--- START ---

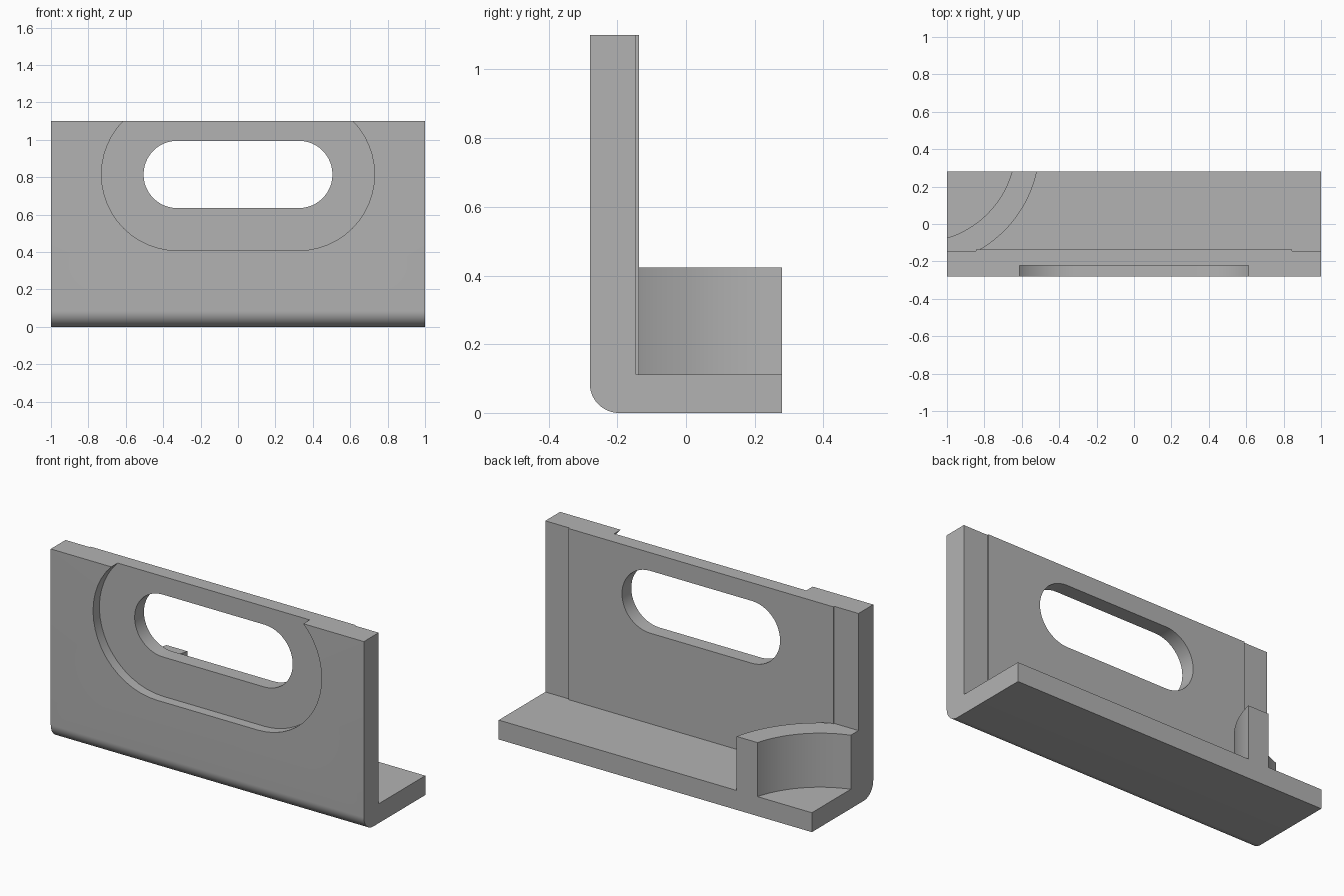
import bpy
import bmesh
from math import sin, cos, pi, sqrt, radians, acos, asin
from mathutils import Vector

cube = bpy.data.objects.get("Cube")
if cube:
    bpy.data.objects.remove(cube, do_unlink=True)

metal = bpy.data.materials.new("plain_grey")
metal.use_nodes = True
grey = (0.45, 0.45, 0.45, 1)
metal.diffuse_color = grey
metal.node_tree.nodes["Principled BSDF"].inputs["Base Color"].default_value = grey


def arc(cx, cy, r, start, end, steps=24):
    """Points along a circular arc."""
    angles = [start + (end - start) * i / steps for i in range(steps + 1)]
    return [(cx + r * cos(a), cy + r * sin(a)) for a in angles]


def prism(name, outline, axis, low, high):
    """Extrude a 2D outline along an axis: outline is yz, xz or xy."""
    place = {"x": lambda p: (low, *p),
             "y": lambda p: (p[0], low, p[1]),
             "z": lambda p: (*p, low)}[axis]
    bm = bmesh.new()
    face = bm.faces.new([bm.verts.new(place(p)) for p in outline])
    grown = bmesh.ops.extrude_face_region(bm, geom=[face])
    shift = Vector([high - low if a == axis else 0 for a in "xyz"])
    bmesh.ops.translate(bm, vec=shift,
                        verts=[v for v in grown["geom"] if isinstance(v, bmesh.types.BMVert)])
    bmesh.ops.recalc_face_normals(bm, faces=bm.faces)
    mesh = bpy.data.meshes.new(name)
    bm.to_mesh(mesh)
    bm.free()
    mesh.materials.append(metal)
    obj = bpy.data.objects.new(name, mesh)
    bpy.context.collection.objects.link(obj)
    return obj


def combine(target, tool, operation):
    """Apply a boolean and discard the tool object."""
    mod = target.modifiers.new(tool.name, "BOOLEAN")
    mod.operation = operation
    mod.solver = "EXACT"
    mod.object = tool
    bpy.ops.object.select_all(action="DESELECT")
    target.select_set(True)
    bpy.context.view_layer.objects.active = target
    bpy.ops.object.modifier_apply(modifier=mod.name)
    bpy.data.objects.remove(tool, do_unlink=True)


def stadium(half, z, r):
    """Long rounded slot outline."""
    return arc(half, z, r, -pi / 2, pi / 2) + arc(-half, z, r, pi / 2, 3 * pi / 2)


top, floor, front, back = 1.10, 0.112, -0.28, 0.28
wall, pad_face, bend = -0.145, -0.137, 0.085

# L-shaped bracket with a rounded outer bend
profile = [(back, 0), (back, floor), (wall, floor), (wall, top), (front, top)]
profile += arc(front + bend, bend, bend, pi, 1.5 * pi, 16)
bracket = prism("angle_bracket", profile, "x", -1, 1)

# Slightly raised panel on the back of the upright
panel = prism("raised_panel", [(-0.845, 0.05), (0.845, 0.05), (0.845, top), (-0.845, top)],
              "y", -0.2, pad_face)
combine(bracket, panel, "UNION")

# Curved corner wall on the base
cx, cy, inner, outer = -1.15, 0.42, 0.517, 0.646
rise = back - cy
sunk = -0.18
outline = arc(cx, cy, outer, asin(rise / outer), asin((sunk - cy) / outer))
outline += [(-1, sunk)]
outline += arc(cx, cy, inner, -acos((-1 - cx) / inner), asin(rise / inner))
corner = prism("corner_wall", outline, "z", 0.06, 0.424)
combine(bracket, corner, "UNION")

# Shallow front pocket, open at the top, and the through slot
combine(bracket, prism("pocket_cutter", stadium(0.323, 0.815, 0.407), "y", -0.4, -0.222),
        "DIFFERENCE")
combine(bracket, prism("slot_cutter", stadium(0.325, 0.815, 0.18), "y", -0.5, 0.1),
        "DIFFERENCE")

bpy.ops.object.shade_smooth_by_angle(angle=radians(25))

--- END ---
--- START ---

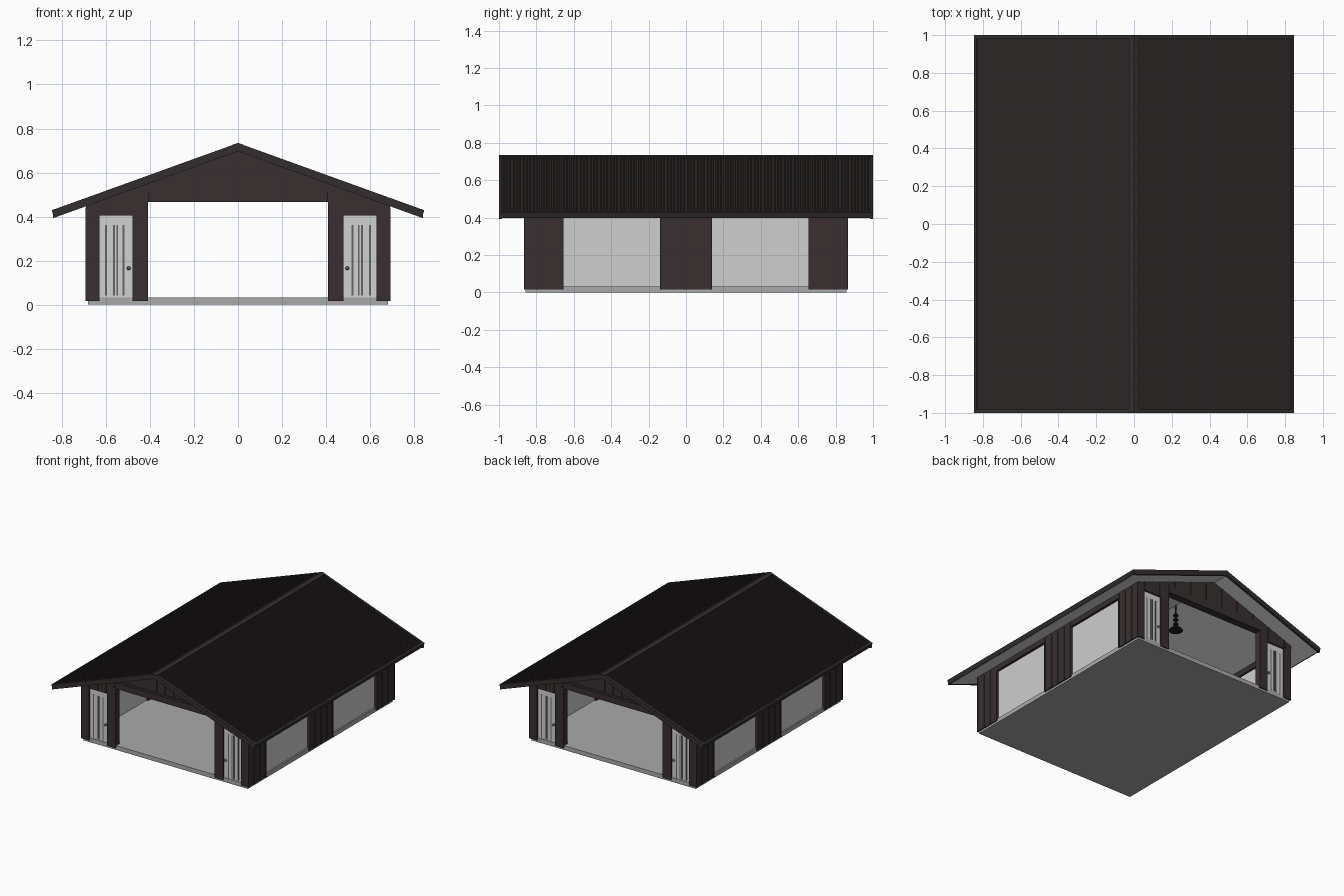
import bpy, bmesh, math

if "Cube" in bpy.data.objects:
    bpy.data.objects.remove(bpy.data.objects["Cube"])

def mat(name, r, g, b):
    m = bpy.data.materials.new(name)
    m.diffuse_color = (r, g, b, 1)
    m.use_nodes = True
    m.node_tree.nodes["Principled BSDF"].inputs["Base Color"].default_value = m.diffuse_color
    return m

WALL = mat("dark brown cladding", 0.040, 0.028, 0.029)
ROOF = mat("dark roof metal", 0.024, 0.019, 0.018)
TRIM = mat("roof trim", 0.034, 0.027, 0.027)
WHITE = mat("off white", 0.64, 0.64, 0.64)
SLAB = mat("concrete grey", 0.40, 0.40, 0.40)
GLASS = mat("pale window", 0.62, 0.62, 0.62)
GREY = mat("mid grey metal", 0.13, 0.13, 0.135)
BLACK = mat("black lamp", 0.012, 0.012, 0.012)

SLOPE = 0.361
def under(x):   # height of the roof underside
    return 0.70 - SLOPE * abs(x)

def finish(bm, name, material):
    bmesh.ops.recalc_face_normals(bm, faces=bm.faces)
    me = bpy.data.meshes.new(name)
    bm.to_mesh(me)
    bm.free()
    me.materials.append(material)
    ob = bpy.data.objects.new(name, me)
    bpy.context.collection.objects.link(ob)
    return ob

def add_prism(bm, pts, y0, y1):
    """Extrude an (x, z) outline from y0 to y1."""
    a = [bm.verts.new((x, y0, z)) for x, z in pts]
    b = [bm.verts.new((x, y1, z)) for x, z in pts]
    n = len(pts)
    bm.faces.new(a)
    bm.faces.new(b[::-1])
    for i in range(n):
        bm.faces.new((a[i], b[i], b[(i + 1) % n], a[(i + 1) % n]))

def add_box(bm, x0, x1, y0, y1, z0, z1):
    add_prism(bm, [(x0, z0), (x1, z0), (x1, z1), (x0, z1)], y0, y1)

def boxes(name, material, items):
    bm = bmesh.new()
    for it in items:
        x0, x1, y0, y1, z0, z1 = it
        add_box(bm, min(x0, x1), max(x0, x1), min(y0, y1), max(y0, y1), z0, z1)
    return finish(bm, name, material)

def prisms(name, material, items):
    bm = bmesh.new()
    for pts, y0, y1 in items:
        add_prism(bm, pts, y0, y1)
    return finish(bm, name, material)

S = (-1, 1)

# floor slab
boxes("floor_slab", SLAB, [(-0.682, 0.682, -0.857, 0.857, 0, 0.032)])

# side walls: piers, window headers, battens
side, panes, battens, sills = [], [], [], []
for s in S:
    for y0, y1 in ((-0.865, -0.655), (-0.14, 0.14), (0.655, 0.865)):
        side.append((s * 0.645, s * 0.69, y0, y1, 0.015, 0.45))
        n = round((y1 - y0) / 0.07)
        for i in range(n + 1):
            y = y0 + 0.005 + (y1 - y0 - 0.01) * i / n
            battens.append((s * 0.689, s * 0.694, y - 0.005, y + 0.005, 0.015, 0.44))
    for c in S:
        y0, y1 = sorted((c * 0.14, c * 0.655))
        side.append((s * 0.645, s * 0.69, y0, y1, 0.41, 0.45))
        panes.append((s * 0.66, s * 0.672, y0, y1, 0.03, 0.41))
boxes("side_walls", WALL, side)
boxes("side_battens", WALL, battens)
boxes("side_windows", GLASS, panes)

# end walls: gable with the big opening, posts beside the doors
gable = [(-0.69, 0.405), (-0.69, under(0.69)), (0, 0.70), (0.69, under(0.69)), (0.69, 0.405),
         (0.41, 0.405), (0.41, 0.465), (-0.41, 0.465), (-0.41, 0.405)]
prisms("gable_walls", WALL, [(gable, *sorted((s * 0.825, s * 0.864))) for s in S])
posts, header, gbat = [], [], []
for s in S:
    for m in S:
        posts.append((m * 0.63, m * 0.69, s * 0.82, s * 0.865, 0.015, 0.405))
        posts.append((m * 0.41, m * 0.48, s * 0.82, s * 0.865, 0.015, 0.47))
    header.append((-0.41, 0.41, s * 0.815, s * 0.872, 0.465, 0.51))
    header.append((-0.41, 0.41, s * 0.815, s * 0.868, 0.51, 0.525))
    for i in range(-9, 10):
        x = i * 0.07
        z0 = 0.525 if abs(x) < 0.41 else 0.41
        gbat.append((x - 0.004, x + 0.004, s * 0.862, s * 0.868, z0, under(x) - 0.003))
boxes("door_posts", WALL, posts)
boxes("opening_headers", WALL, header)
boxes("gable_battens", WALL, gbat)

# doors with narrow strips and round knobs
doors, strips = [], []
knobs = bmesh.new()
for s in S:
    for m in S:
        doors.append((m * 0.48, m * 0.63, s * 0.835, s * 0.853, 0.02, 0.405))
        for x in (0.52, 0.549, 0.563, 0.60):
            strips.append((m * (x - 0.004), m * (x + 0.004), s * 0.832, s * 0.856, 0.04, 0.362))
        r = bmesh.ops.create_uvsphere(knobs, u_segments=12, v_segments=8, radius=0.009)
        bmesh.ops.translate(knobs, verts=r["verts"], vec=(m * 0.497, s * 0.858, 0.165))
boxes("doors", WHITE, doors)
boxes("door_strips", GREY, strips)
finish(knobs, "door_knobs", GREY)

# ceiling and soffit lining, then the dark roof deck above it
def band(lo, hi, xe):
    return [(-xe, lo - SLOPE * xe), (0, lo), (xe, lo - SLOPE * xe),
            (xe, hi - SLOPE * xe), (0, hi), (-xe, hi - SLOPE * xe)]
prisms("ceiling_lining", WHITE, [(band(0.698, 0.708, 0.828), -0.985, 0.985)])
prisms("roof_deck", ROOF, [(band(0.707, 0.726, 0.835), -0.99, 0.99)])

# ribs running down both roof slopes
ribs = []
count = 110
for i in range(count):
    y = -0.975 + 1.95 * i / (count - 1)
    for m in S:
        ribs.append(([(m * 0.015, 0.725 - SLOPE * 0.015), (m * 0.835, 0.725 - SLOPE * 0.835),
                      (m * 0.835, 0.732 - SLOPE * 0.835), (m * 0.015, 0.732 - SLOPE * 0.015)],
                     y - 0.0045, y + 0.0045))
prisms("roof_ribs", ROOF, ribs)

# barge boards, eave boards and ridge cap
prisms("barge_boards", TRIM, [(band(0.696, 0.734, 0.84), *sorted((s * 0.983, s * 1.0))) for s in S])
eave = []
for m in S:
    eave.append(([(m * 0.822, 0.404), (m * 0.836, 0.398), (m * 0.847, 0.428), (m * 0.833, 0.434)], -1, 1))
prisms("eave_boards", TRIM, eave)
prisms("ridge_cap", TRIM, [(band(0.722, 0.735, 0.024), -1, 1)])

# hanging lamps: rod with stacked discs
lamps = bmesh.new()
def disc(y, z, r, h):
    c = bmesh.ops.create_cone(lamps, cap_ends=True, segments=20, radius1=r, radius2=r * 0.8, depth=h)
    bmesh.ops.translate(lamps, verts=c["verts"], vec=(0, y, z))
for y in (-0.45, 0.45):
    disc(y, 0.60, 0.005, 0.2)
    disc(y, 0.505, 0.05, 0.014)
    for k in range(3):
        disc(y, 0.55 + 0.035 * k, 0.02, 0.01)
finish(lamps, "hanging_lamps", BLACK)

--- END ---

__WHAT THE EXERCISE ASKS__.
Reproduce each line from the records that contains the word "count".

__RESPONSE__.
count = 110
for i in range(count):
    y = -0.975 + 1.95 * i / (count - 1)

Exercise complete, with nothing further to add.